Naturally she only works Mondays, so it was several weeks before I could get in to see her. August 1st was the magical day I would see Sarfati to map my right arm for a possible fistula placement and see Dr. Hanson about my phony infection. Dr. Hanson spent 1/2 an hour with me and determined that protocol said 6 weeks, not 4, of antibiotics were needed so I needed 2 more weeks of treatment and more blood cultures before I could be considered cured.
This was bullshit. Nothing about me ever follows protocol and it certainly isn't going to start now. All the blood cultures I'd had drawn for the last 6 weeks came back negative. I'd had almost 7 straight weeks of the antibiotic already. Let's do another TEE and draw blood cultures today. I'll march right down to the lab. Nope.

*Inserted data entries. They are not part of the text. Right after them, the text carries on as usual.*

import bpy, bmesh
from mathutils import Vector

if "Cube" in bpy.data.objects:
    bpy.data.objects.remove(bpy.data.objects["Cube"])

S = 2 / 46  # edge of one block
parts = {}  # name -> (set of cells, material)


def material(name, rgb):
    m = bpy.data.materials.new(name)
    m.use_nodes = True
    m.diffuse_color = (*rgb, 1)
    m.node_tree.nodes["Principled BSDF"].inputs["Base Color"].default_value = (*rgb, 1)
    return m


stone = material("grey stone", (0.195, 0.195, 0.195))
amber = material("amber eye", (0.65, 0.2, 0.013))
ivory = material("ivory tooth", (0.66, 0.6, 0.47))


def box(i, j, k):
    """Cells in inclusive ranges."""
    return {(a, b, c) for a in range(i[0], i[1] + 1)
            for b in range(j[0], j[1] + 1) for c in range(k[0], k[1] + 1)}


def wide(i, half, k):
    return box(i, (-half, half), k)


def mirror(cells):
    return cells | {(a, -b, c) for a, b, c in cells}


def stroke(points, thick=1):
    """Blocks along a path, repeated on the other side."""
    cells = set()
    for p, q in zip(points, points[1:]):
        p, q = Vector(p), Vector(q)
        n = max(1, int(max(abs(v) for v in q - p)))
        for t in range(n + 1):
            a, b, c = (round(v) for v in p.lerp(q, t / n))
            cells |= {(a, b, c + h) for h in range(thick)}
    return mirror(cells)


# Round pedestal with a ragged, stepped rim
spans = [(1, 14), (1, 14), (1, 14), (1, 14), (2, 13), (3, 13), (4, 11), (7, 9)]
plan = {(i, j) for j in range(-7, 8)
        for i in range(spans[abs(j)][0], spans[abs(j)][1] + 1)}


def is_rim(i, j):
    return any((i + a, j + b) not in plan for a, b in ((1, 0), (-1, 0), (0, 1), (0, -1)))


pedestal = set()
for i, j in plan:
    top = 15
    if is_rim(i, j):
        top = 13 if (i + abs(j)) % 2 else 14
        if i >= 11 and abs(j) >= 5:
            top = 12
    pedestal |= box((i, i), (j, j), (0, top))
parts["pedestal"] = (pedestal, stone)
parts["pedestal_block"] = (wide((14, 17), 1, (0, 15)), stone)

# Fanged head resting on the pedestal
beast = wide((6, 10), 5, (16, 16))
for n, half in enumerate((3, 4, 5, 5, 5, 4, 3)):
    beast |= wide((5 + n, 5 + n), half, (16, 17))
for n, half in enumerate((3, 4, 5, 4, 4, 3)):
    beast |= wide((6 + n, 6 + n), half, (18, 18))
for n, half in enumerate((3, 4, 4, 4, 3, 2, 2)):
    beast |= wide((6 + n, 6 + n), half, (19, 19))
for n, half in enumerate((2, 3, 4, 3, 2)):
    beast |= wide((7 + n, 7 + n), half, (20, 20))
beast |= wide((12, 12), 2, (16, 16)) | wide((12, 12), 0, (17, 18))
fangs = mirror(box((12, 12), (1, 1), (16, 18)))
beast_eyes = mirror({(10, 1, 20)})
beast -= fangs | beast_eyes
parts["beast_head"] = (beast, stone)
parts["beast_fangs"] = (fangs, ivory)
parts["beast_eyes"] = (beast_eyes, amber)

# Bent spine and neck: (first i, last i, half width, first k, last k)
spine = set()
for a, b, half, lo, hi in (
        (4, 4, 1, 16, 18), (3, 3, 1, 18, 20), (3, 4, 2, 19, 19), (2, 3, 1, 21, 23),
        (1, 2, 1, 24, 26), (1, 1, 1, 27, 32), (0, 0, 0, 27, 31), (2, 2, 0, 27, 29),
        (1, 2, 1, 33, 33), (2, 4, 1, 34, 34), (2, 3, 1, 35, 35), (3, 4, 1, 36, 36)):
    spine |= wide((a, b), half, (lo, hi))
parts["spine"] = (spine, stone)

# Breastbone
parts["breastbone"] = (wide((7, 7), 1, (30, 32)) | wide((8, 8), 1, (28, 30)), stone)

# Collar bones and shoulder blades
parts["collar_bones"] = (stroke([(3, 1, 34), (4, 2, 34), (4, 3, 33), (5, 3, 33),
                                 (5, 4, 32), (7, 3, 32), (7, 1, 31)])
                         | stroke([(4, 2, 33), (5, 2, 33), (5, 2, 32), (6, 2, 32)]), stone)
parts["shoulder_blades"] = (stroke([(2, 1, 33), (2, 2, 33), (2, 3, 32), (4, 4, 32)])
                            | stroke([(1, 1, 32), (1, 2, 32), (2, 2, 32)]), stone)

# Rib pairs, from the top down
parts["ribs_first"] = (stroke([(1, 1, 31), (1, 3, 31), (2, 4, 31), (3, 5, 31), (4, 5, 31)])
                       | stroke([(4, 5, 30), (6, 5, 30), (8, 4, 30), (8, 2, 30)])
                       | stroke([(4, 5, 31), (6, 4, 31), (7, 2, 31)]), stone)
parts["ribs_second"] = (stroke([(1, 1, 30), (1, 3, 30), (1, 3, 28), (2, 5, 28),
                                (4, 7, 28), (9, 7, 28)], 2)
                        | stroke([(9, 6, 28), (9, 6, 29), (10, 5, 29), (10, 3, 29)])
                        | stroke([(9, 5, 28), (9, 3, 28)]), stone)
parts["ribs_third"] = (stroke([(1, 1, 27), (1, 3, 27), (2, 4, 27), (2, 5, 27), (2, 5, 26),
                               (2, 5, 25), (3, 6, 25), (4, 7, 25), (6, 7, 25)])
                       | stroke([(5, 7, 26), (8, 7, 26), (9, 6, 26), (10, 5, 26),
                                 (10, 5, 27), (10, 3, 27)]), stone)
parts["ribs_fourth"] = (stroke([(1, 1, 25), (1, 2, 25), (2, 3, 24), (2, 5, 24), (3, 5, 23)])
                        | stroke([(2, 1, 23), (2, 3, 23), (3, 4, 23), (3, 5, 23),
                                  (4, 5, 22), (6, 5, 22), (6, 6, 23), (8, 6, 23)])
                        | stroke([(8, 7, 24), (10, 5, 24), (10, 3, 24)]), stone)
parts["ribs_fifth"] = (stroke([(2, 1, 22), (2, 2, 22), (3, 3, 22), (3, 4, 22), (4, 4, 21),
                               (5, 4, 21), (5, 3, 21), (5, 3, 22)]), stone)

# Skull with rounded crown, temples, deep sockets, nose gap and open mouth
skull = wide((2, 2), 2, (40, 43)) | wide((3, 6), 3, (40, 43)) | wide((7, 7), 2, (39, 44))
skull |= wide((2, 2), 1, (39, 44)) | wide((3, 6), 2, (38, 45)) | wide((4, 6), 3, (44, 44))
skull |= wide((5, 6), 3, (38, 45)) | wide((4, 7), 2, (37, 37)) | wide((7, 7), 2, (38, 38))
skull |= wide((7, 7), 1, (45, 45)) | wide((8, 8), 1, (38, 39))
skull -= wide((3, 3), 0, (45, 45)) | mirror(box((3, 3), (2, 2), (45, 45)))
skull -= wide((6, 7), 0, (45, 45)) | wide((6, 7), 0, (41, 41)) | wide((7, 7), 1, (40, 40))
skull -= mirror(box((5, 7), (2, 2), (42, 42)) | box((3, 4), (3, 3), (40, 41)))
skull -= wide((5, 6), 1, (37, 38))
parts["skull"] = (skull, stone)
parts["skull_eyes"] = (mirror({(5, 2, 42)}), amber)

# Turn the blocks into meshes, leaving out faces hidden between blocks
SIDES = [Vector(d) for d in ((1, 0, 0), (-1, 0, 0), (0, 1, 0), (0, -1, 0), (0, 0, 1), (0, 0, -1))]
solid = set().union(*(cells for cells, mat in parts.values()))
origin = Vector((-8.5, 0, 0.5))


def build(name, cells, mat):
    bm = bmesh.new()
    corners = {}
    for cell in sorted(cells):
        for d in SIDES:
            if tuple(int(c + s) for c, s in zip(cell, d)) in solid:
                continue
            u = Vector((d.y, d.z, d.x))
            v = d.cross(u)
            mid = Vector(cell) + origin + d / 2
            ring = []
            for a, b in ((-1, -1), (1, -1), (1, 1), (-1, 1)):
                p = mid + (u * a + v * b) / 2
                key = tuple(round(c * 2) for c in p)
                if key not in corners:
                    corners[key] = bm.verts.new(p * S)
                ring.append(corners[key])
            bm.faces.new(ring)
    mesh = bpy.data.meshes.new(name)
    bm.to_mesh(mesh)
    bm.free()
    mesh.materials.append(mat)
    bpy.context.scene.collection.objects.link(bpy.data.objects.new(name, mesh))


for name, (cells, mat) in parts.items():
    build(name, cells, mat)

Sometimes "clumps of platelets can form on the valves of the heart and look like an infection". So wait a sec, this "infection" for which I've never had a symptom and has caused me months of pain and 2 surgeries could have been platelets??? REALLY? Fine, then let's do blood cultures today. Nope. Protocol says.... really. It didn't matter what I said to Dr. Hanson. Protocol was what mattered to her. Patient cases aren't individual in her office, someone once came up with a little something called "protocol" and hence it has become the law. I repeat, bullshit.
But that was the word and I had no choice but to do 2 more weeks of antibiotic and more blood cultures. If everything came back negative, I could be relisted. Well the cultures did come back negative, just like I said they would. And for reasons unknown to me, it takes 6 days for a blood culture to be determined truly negative, whereas only 2 for it to be positive. It only takes me about a second to turn negative. After missing 3 months of the paired donor exchange matching and 2 months of possible cadaver matches, I'm active on the list again. Yippee.
In the meantime, Sarfati mapped my right arm and decided to place a graft in my forearm. Of course this couldn't be done until I finished the loathsome antibiotics. So on Tuesday last I had my third surgery in 2 months for dialysis access. It was a success, so far, but my right arm is about the size and temperature of a turkey leg, with a purple-ish hue that runs from wrist to bicep and 2 incisions in between. I can feel. and see, the graft underneath my skin. I can only imagine what it will look like when the swelling goes away. It's a damn miracle that I can even type right now because the pain and swelling have been prohibiting me for a week. I am not left handed.
After I got off the phone with my transplant coordinator this afternoon I laid in my bed and cried. Not tears of joy, but big saltwater tears of frustration. I generally have a pretty good attitude about my life situation, but this has been a cruel, cruel summer and I felt sorry for myself. The pain in my arm, the missed opportunities, the scars on my chest, the frustration over the seeming incompetence of the entire University Transplant Program were overwhelming. I feel like I'm being punished for something. But I don't know what. And I don't know why. And I don't know how to rectify the situation.
And I think about people who have it a lot worse than I do... about my old boss whose husband was shot 4 times in a mall with a sawed off shot gun and now lives life in a wheelchair. Her entire life was shattered in a second, everything changed, everything became difficult. And about Bethany Hamilton who, at age 14, lost her left arm to a shark on the eve of her professional surfing career. She got back on the board.
I feel defeated right now, even though I'm back on the list and the swelling and pain in my arm are slowly subsiding. I feel beaten. I need to figure out how to get back on the board.